J!nx’s lifestyle categories feature looks for men and women. Women’s looks include leggings with a pixilated camo design and a red-sleeved bomber jacket as well as colorful T-shirts, some with special burn-out treatments.
Men’s looks include jogger pants and a zip-up hoodie with a pixilated camouflage hood liner. Men’s T-shirts include game-inspired art and styles that take cues from computer graphics of the past 20 years.
The label also recently introduced J!nx Pro. It’s a line in jinx-seangaileyheadshot_print_bw tended for the competitor. Styles include soccer jersey–style tops. Like the tops made for soccer stars, J!nx Pro jerseys are constructed from breathable fabric that can wick away sweat.
Just as Quiksilver and Billabong were made for people who love surfing and surf culture, Gailey said that J!nx was made for people fully immersed in the gaming lifestyle and may need a hot of geek pride.

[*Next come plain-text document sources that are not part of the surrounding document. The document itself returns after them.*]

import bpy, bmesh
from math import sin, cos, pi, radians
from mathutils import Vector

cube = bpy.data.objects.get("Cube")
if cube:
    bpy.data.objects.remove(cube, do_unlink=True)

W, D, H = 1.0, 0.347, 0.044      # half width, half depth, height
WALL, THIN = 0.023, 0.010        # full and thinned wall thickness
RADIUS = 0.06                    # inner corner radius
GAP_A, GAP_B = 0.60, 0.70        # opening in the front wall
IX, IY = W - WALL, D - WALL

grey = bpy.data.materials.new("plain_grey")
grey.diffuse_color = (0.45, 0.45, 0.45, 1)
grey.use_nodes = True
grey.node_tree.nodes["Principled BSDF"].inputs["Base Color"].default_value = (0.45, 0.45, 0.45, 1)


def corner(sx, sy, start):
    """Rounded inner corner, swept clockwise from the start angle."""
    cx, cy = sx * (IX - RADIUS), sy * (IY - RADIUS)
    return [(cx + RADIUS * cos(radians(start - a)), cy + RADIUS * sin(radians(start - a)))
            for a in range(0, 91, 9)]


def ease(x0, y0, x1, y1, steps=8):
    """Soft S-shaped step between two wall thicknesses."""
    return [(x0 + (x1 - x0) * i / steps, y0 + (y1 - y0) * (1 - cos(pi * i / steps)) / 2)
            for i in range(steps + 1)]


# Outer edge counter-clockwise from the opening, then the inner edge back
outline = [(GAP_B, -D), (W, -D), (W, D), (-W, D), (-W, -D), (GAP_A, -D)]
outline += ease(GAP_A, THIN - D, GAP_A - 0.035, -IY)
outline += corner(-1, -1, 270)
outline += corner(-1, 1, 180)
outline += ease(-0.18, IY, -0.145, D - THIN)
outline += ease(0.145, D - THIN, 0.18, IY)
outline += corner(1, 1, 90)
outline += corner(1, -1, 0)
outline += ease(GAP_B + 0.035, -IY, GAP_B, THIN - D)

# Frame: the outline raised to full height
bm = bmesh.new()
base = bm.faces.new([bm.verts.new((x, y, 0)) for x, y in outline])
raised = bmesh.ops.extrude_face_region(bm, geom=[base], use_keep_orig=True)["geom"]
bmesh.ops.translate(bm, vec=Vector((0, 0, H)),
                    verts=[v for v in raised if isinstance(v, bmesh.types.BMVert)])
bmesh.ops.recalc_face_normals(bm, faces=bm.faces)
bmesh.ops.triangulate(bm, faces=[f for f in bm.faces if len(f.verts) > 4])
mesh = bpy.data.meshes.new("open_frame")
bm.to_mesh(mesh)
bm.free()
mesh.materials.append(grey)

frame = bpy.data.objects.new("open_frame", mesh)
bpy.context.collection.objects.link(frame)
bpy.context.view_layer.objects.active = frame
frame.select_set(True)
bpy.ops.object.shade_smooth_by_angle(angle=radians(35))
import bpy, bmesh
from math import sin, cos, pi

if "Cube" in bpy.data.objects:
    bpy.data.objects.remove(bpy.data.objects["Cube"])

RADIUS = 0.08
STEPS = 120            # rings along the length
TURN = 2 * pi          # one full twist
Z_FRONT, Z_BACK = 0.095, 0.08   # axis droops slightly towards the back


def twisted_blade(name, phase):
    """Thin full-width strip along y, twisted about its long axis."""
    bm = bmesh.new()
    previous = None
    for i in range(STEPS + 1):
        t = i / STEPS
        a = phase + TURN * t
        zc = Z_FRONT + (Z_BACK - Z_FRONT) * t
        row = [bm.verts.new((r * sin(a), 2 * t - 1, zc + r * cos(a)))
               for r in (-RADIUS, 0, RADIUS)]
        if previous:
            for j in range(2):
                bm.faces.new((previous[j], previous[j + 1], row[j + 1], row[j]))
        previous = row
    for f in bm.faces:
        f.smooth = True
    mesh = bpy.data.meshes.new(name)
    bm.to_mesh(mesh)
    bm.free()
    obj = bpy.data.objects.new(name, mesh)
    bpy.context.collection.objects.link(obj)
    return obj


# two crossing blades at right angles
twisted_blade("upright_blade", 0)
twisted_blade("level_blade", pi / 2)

“When I was growing up as a gamer, you were always made to feel ashamed and ostracized. There’s still a stigma attached to video games,” Gailey said. “My goal is to give gamers a flag to rally behind. Our brand stands for being proud of what you love.”
Before starting J!nx, Gailey made his own designs on blank T-shirts. He reported that people frequently wanted to buy the shirts off his back. After he and Norris started an Ohio-based website development company, they moved to San Diego and started J!nx in 1999, which they ran out of a bedroom in an apartment in San Diego’s Ocean Beach neighborhood.
In 2003, they closed the Web-hosting company to focus on J!nx. Currently, J!nx runs a 65,000-square-foot compound in Poway, Calif., about 21 miles north of San Diego. In the past three years, the company hired more than 35 people, including Candace Brenner as vice president of marketing and Doug Treese as vice president of sales. Treese is an alum of Skullcandy and Hurley.
J!nx is looking for more growth. It recently started a round of investment to finance more staff, handle more inventory and finance more marketing initiatives.
Photos courtesy of J!nx.